▸ What you should do: Collect all lines containing the word "quad" from the data.

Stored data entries
################
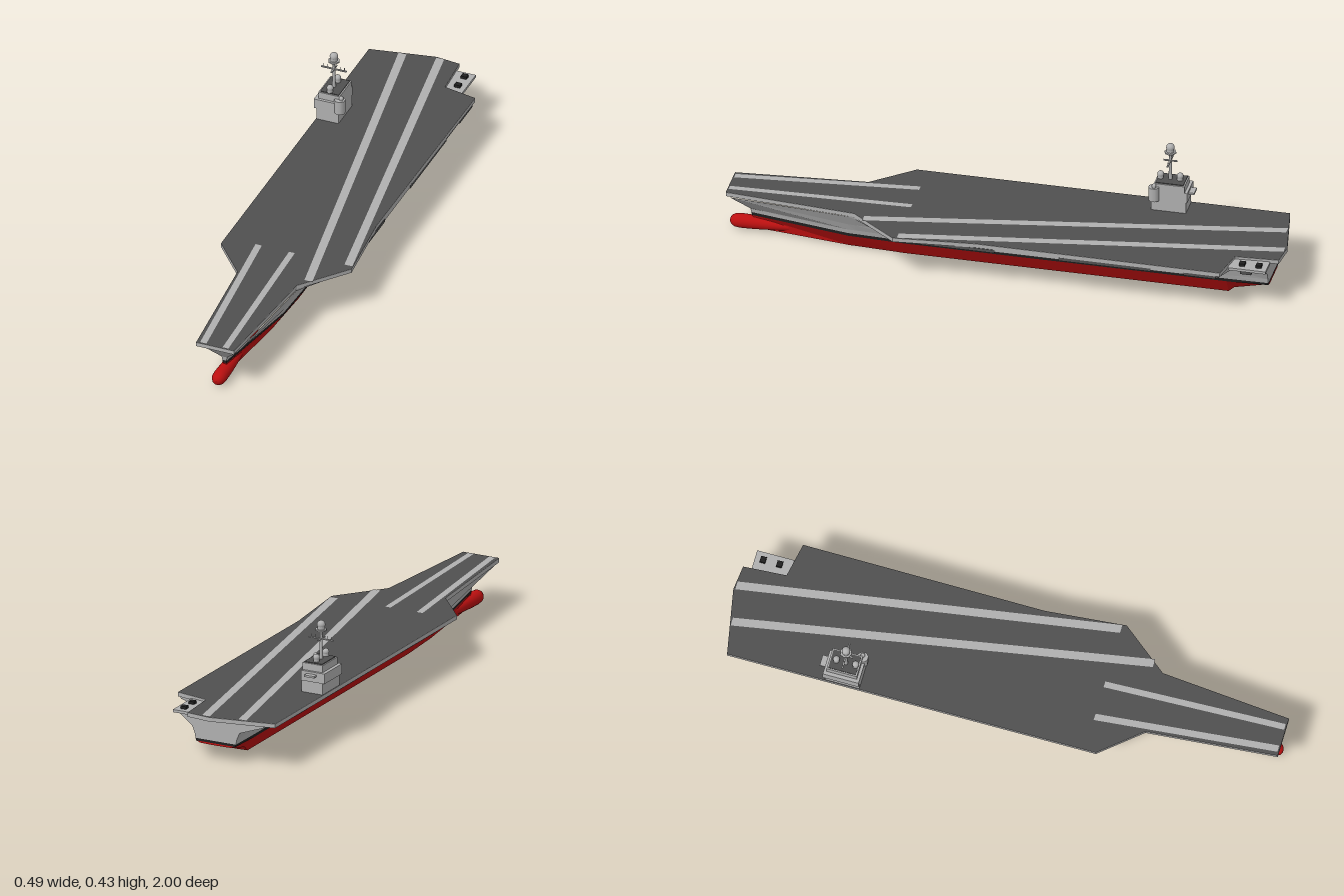
import * as THREE from 'three';

const mat = (name, color) => Object.assign(new THREE.MeshStandardMaterial({ color }), { name });

export function createModel() {
  const grey = mat('hull grey', 0xb0b0b0);
  const dark = mat('deck grey', 0x505050);
  const red = mat('antifouling red', 0xbd1010);
  const black = mat('waterline black', 0x202020);

  const model = new THREE.Group();
  const add = (parent, name, geo, material, x = 0, y = 0, z = 0) => {
    const m = new THREE.Mesh(geo, material);
    m.name = name;
    m.position.set(x, y, z);
    parent.add(m);
    return m;
  };
  const box = (parent, name, material, x0, x1, y0, y1, z0, z1) =>
    add(parent, name, new THREE.BoxGeometry(x1 - x0, y1 - y0, z1 - z0), material,
      (x0 + x1) / 2, (y0 + y1) / 2, (z0 + z1) / 2);

  // Hull cross-sections, keel to deck, from bow to stern for one side
  const levels = [0.004, 0.005, 0.064, 0.076, 0.093, 0.12, 0.155, 0.165];
  const station = (z, xs, ys = levels) => xs.map((x, i) => [x, ys[i], z]);
  const stations = (s) => {
    const aft = s > 0 ? 0.14 : 0.19;
    const full = [0, 0.045, 0.08, 0.082, 0.086, 0.094, 0.22, 0.22];
    const bow = [[0, 0.012, 0.89], [0.004, 0.012, 0.89], [0.007, 0.064, 0.92], [0.008, 0.076, 0.922],
      [0.01, 0.092, 0.925], [0.075, 0.165, 0.985], [0.075, 0.165, 0.985], [0.075, 0.165, 0.985]];
    const after = [...full.slice(0, 6), aft, aft];
    return [
      bow,
      station(0.56, [0, 0.035, 0.072, 0.074, 0.078, 0.088, 0.105, 0.11]),
      station(0.53, [0, 0.036, 0.073, 0.075, 0.079, 0.09, 0.107, 0.11]),
      station(s > 0 ? 0.36 : 0.385, full),
      station(-0.75, full),
      station(-0.8, full),
      station(-0.82, after, [0.022, 0.023, ...levels.slice(2)]),
      station(-0.95, [0, 0.06, 0.078, 0.08, 0.083, 0.094, aft, aft], [0.06, 0.061, 0.067, ...levels.slice(3)]),
    ].map((st) => st.map(([x, y, z]) => new THREE.Vector3(x * s, y, z)));
  };
  const port = stations(1), starboard = stations(-1);

  // Skins the rows between two levels, with bow and stern faces
  const hullBand = (from, to) => {
    const pts = [];
    const quad = (a, b, c, d, flip) => pts.push(...(flip ? [a, c, b, b, c, d] : [a, b, c, b, d, c]));
    for (let i = from; i < to; i++) {
      [port, starboard].forEach((side, k) => {
        for (let j = 0; j < side.length - 1; j++)
          quad(side[j][i], side[j + 1][i], side[j][i + 1], side[j + 1][i + 1], k === 1);
      });
      const e = port.length - 1;
      quad(starboard[0][i], port[0][i], starboard[0][i + 1], port[0][i + 1], false);
      quad(starboard[e][i], port[e][i], starboard[e][i + 1], port[e][i + 1], true);
    }
    const g = new THREE.BufferGeometry().setFromPoints(pts);
    g.computeVertexNormals();
    return g;
  };
  add(model, 'lowerHull', hullBand(0, 2), red);
  add(model, 'waterline', hullBand(2, 3), black);
  add(model, 'upperHull', hullBand(3, 7), grey);

  // Bulbous bow, tapering back into the hull
  const bulbProfile = [[0.006, -0.4], [0.018, -0.2], [0.025, -0.09], [0.026, -0.04], [0.024, -0.02],
    [0.017, -0.007], [0.009, -0.002], [0, 0]].map(([r, y]) => new THREE.Vector2(r, y));
  const bulb = add(model, 'bulbousBow', new THREE.LatheGeometry(bulbProfile, 20), red, 0, 0.033, 1);
  bulb.rotation.x = Math.PI / 2;

  // Flight deck slab with a dark surface
  const outline = [[-0.075, 1], [0.068, 1], [0.11, 0.53], [0.246, 0.36], [0.22, 0.07], [0.225, -0.81],
    [0.1, -0.835], [0.09, -0.99], [0, -1], [-0.238, -0.955], [-0.238, 0.385], [-0.115, 0.53]];
  const flat = (pts) => new THREE.Shape(pts.map(([x, z]) => new THREE.Vector2(x, -z)));
  const slab = new THREE.ExtrudeGeometry(flat(outline), { depth: 0.015, bevelEnabled: false });
  add(model, 'flightDeck', slab.rotateX(-Math.PI / 2), grey, 0, 0.164, 0);
  add(model, 'deckSurface', new THREE.ShapeGeometry(flat(outline)).rotateX(-Math.PI / 2), dark, 0, 0.1797, 0);

  // Landing lane lines and catapult tracks: x, z at each end, half width
  [['laneLine', -0.118, -0.972, 0.137, 0.49, 0.015], ['laneLine', 0.016, -0.993, 0.228, 0.345, 0.015],
    ['catapultTrack', -0.112, 0.345, -0.05, 0.995, 0.012], ['catapultTrack', 0.014, 0.345, 0.034, 0.995, 0.011],
  ].forEach(([name, x0, z0, x1, z1, w]) => {
    const shape = flat([[x0 - w, z0], [x0 + w, z0], [x1 + w, z1], [x1 - w, z1]]);
    add(model, name, new THREE.ShapeGeometry(shape).rotateX(-Math.PI / 2), grey, 0, 0.1808, 0);
  });

  // Hangar openings under the overhanging sides
  for (const s of [1, -1]) {
    for (const [z0, z1] of [[0, 0.28], [-0.56, -0.23], [-0.795, -0.68]]) {
      const panel = box(model, 'hangarOpening', dark, -0.066, 0.066, -0.003, 0.003, z0, z1);
      panel.position.set(s * 0.157, 0.1365, (z0 + z1) / 2);
      panel.rotation.z = s * Math.atan2(0.035, 0.126);
      box(model, 'hangarSill', dark, s * 0.22 - 0.002, s * 0.22 + 0.002, 0.153, 0.164, z0, z1);
    }
  }

  // Stern ledge with launchers and a side port
  box(model, 'sternLedge', grey, 0.09, 0.165, 0.16, 0.17, -0.96, -0.825);
  for (const z of [-0.93, -0.87]) box(model, 'launcher', black, 0.124, 0.146, 0.17, 0.18, z - 0.01, z + 0.01);
  box(model, 'sternPort', dark, 0.105, 0.128, 0.128, 0.142, -0.9, -0.86);

  // Island
  const island = new THREE.Group();
  island.name = 'island';
  model.add(island);
  box(island, 'islandBase', grey, -0.236, -0.153, 0.179, 0.223, -0.6, -0.475);
  box(island, 'islandBridge', grey, -0.246, -0.153, 0.223, 0.26, -0.605, -0.475);
  box(island, 'islandTop', grey, -0.233, -0.153, 0.26, 0.286, -0.595, -0.485);
  box(island, 'islandRoof', dark, -0.228, -0.158, 0.286, 0.289, -0.59, -0.49);
  const lookout = new THREE.CylinderGeometry(0.02, 0.02, 0.052, 8).rotateY(Math.PI / 8);
  add(island, 'lookout', lookout, grey, -0.152, 0.248, -0.486);
  box(island, 'aftPlatform', grey, -0.215, -0.175, 0.245, 0.252, -0.625, -0.6);

  // Domes on short drums
  const dome = (name, x, y, z, r, h) => {
    add(island, name + 'Drum', new THREE.CylinderGeometry(r * 0.9, r * 0.9, h, 14), grey, x, y + h / 2, z);
    add(island, name, new THREE.SphereGeometry(r, 16, 10), grey, x, y + h, z);
  };
  dome('foreDome', -0.195, 0.288, -0.5, 0.012, 0.016);
  dome('aftDome', -0.195, 0.288, -0.57, 0.012, 0.016);
  dome('lookoutDome', -0.147, 0.272, -0.487, 0.008, 0.008);

  // Mast with crossed yards, aerials and a top dome
  add(island, 'mast', new THREE.CylinderGeometry(0.004, 0.007, 0.11, 10), grey, -0.195, 0.341, -0.535);
  box(island, 'yard', grey, -0.243, -0.147, 0.36, 0.364, -0.538, -0.532);
  box(island, 'crossYard', grey, -0.198, -0.192, 0.36, 0.364, -0.56, -0.51);
  for (const dx of [-0.04, -0.024, 0.024, 0.04])
    add(island, 'aerial', new THREE.CylinderGeometry(0.001, 0.001, 0.012, 6), grey, -0.195 + dx, 0.369, -0.535);
  add(island, 'mastPlatform', new THREE.CylinderGeometry(0.021, 0.021, 0.005, 8), grey, -0.195, 0.396, -0.535);
  dome('mastDome', -0.195, 0.398, -0.535, 0.015, 0.017);

  return model;
}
################
▸ Output below:
    const quad = (a, b, c, d, flip) => pts.push(...(flip ? [a, c, b, b, c, d] : [a, b, c, b, d, c]));
          quad(side[j][i], side[j + 1][i], side[j][i + 1], side[j + 1][i + 1], k === 1);
      quad(starboard[0][i], port[0][i], starboard[0][i + 1], port[0][i + 1], false);
      quad(starboard[e][i], port[e][i], starboard[e][i + 1], port[e][i + 1], true);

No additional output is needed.